I have been through a fascinating exercise in the past few days. I am thinking of auditioning for a part. (Paravicini and The Mousetrap) The character is Italian so requires an Italian accent.
Basically an accent is when a speaker uses their native language phonetic rules to pronounce the English words. This gave me an idea. I went into the Amazon Web Services Polly. Polly is a text-to-speech engine. I put in the character’s dialog and asked Polly to treat it as Italian and read it.
On July 20, 1969 two spacecraft landed in the Sea of Tranquility
one from the most powerful nation on earth, the United States, the other from the smallest, the Duchy of Grand Fenwick.
Who got there first?
© 2021 by Rich Helms
CIPO ref# 1188353
Today my photo “Clarion Turf Racing” won the honourable mention at the SPARK Photo Festival Themed Juried Show. The theme this year was “Motion.” I originally shot this as a Kodachrome slide in 1970 at a race in Clarion, PA with a Russian Zenit-E 35mm camera.
The Zenit-E was just about the most manual camera ever. You even had to manually close the iris before pressing the shutter. I found the slide a few years ago while scanning with a slide scanner. It could scan with high enough resolution to print at 11×17 at 300 dpi in 48 bit colour. With photoshop I could pull out the detail and colours as well as clean up dust and such. When I heard the theme was “motion,” I immediately thought of this race.
I am so honoured to receive an Honourable Mention. I am privileged to be included in such a remarkable group of photographers.
My announcement starts at 1:20
Did the classic Mentos in a bottle of Diet Coke for the grandkids. Dropped about 6 Mentos in. The video was shot with an iPhone 11 at 1080P 240 fps slow-motion. I thought it worked rather well. Diet Coke was used so there is no sugar mess left.
What’s On Digest – Parksville/Qualicum approached me about using a picture of Margaret for an upcoming ad. Here is the result.
May your banjo play bright and crisp
May your coffee be dark and rich
May your ‘shine be smooth and sweet
May your best houn’dog warm your feet
All good things I wish for you
But remember and it’s true
Treat her right and don’t be naughty
Or they will never find the body
A special thanks to Sue Reynolds and James Dewar who helped me with the poem structure. I was amazed how many hours it took to write a one minute poem.
Margaret Helms successfully defended her title, and for the second year in a row, captured the win in the large breed category of the “Doggy Fashion Show” at the Sunderland Maple Syrup Festival. The English Bulldog, who belongs to Dorothea and Rich Helms of Sunderland, was dressed in her Easter finery – pink feather boa and pink hat.
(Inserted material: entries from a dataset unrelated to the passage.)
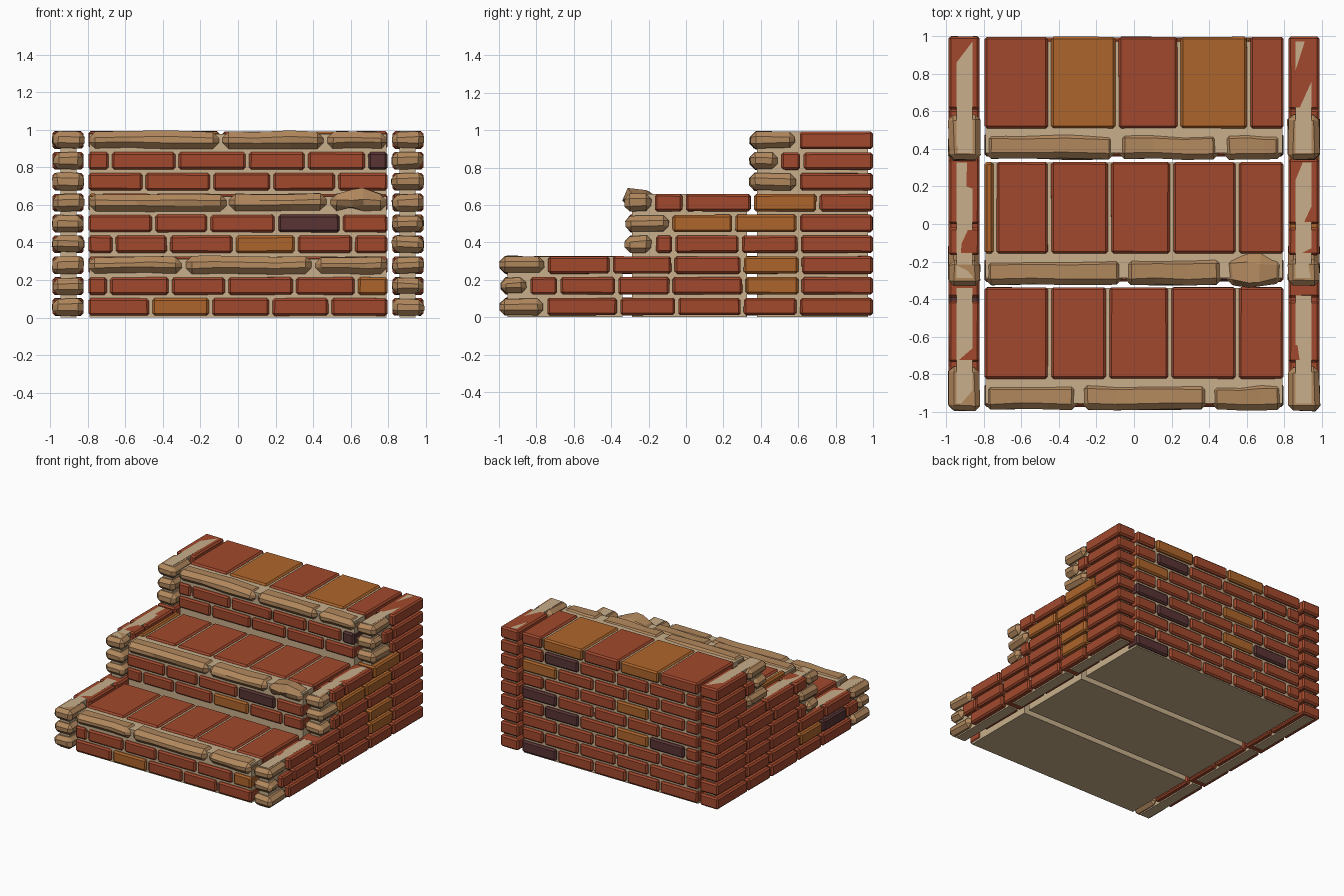
import bpy, bmesh, random
from mathutils import Matrix, Vector

random.seed(4)
cube = bpy.data.objects.get("Cube")
if cube:
    bpy.data.objects.remove(cube)


def make_material(name, rgb):
    mat = bpy.data.materials.new(name)
    mat.use_nodes = True
    mat.diffuse_color = (*rgb, 1)
    mat.node_tree.nodes["Principled BSDF"].inputs["Base Color"].default_value = (*rgb, 1)
    return mat


MATERIALS = [
    make_material("red brick", (.36, .066, .026)),
    make_material("orange brick", (.42, .13, .024)),
    make_material("dark brick", (.1, .034, .034)),
    make_material("tan stone", (.44, .245, .11)),
    make_material("pale mortar", (.58, .43, .26)),
]
RED, ORANGE, DARK, STONE, MORTAR = range(len(MATERIALS))
ROWS = 9
GAP = .008
HALF = .805          # half width of the middle flight
FRONTS = [-1, -.333, .334]


def add_block(group, lo, hi, color, bevel=.012, rough=.002, rings=0):
    """Add one bevelled block, slightly irregular, to a group mesh."""
    lo, hi = Vector(lo), Vector(hi)
    size = hi - lo
    bm = bmesh.new()
    place = Matrix.Translation((lo + hi) / 2) @ Matrix.Diagonal((*size, 1))
    bmesh.ops.create_cube(bm, size=1, matrix=place)
    for i in range(rings):
        cut = lo.x + size.x * (i + 1 + random.uniform(-.2, .2)) / (rings + 1)
        bmesh.ops.bisect_plane(bm, geom=bm.verts[:] + bm.edges[:] + bm.faces[:],
                               plane_co=(cut, 0, 0), plane_no=(1, 0, 0))
    sharp = [e for e in bm.edges if e.calc_face_angle(0) > .5]
    # Jitter inward only, so that the outer size is kept
    middle = (lo + hi) / 2
    for v in bm.verts:
        for axis in range(3):
            inward = 1 if v.co[axis] < middle[axis] else -1
            v.co[axis] += inward * random.uniform(0, rough)
    if bevel:
        bmesh.ops.bevel(bm, geom=sharp, offset=bevel, segments=1,
                        profile=.5, affect='EDGES', clamp_overlap=True)
    for f in bm.faces:
        f.material_index = color
    bmesh.ops.recalc_face_normals(bm, faces=bm.faces[:])
    mesh = bpy.data.meshes.new("block")
    bm.to_mesh(mesh)
    group.from_mesh(mesh)
    bpy.data.meshes.remove(mesh)
    bm.free()


def finish(group, name):
    mesh = bpy.data.meshes.new(name)
    group.to_mesh(mesh)
    group.free()
    for mat in MATERIALS:
        mesh.materials.append(mat)
    obj = bpy.data.objects.new(name, mesh)
    bpy.context.collection.objects.link(obj)


def row_z(row):
    return row / ROWS + .009, (row + 1) / ROWS - .007


def spans(start, cuts, end):
    """Split a length at the cuts, leaving a joint between the pieces."""
    points = [start, *cuts, end]
    return [(a + GAP, b - GAP) for a, b in zip(points, points[1:])]


# Riser bricks: vertical joints of each course
RISERS = {
    0: (-.465, -.145, .175, .49),
    1: (-.69, -.36, -.06, .3, .63),
    3: (-.66, -.37, -.02, .31, .615),
    4: (-.45, -.155, .205, .55),
    6: (-.5, -.14, .18, .525),
    7: (-.68, -.325, .05, .365, .685),
}
RISER_COLORS = {(0, 1): ORANGE, (1, 5): ORANGE, (3, 3): ORANGE,
                (4, 3): DARK, (7, 5): DARK}
group = bmesh.new()
for row, cuts in RISERS.items():
    front = FRONTS[row // 3]
    z0, z1 = row_z(row)
    for i, (a, b) in enumerate(spans(-HALF, cuts, HALF)):
        add_block(group, (a, front + .025, z0), (b, front + .15, z1),
                  RISER_COLORS.get((row, i), RED))
finish(group, "riser_bricks")

# Rough stone nosing along the edge of each step
NOSINGS = [(-.29, .4), (-.055, .48), (-.09, .465)]
group = bmesh.new()
for step, cuts in enumerate(NOSINGS):
    z0, z1 = row_z(step * 3 + 2)
    front = FRONTS[step]
    for a, b in spans(-HALF, cuts, HALF):
        add_block(group, (a - .004, front + .005, z0 - .004),
                  (b + .004, front + .158, z1 + .004), STONE, .032, .012, 2)
finish(group, "stone_nosings")

# Wide tread bricks
TREADS = [(-.45, -.14, .19, .55), (-.74, -.45, -.13, .2, .55), (-.45, -.09, .24, .61)]
TREAD_COLORS = {(1, 0): ORANGE, (2, 1): ORANGE, (2, 3): ORANGE}
group = bmesh.new()
for step, cuts in enumerate(TREADS):
    z0, z1 = row_z(step * 3 + 2)
    front = FRONTS[step]
    for i, (a, b) in enumerate(spans(-HALF, cuts, HALF)):
        add_block(group, (a, front + .175, z0), (b, front + .664, z1),
                  TREAD_COLORS.get((step, i), RED))
finish(group, "tread_bricks")

# Back wall courses, alternating joints
BACK_JOINTS = [(-.45, -.15, .15, .48), (-.68, -.35, -.05, .28, .6)]
BACK_COLORS = {(0, 4): DARK, (3, 1): DARK, (3, 2): ORANGE, (3, 4): DARK,
               (4, 4): DARK, (5, 2): ORANGE, (6, 4): ORANGE, (7, 4): DARK}
group = bmesh.new()
for row in range(ROWS - 1):
    z0, z1 = row_z(row)
    for i, (a, b) in enumerate(spans(-HALF, BACK_JOINTS[row % 2], HALF)):
        add_block(group, (a, .87, z0), (b, .993, z1), BACK_COLORS.get((row, i), RED))
finish(group, "back_bricks")

# Side walls: each course starts with a corner stone, then bricks to the back
SIDES = [
    (-.75, -.36, -.05, .3, .6),
    (-.84, -.68, -.37, -.08, .31, .61),
    (-.745, -.4, -.07, .3, .61),
    (-.17, -.065, .29, .605),
    (-.08, .255, .6),
    (-.175, -.01, .355, .705),
    (.6,),
    (.5, .62),
    (.6,),
]
RIGHT_COLORS = {(1, 5): ORANGE, (2, 4): ORANGE, (4, 1): ORANGE,
                (4, 2): ORANGE, (5, 3): ORANGE}
LEFT_COLORS = {(1, 2): DARK, (1, 3): ORANGE}
for name, side, colors in (("right", -1, LEFT_COLORS), ("left", 1, RIGHT_COLORS)):
    bricks, stones = bmesh.new(), bmesh.new()
    for row, cuts in enumerate(SIDES):
        z0, z1 = row_z(row)
        for i, (a, b) in enumerate(spans(FRONTS[row // 3] - GAP, cuts, 1 + GAP)):
            corner = i == 0
            inner, outer = (.815, .995) if corner else (.822, .988)
            x0, x1 = sorted((side * inner, side * outer))
            if corner:
                add_block(stones, (x0, a, z0 - .003), (x1, b, z1 + .003),
                          STONE, .028, .014)
            else:
                add_block(bricks, (x0, a, z0), (x1, b, z1), colors.get((row, i), RED))
    finish(bricks, name + "_side_bricks")
    finish(stones, name + "_corner_stones")

# Mortar core behind the middle flight and inside each side wall
for name, center, half in (("middle", 0, .79), ("left", .902, .042), ("right", -.902, .042)):
    group = bmesh.new()
    for step, front in enumerate(FRONTS):
        top = (step + 1) / 3 - (.022 if center == 0 else .008)
        add_block(group, (center - half, front + .045, 0),
                  (center + half, min(front + .66, .972), top), MORTAR, 0, 0)
    finish(group, name + "_mortar")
Many thanks to Barb Thompson of Pawsitive Style Pet Food Accessories and Grooming in Sunderland, who once again generously sponsored this contest and provided great dog goodies to the participants and winners. Margaret is home now, and exhausted from the pressure of competing and posing for the paparazzi who hounded her for photos and quotes. Her take on the day: “Woof!”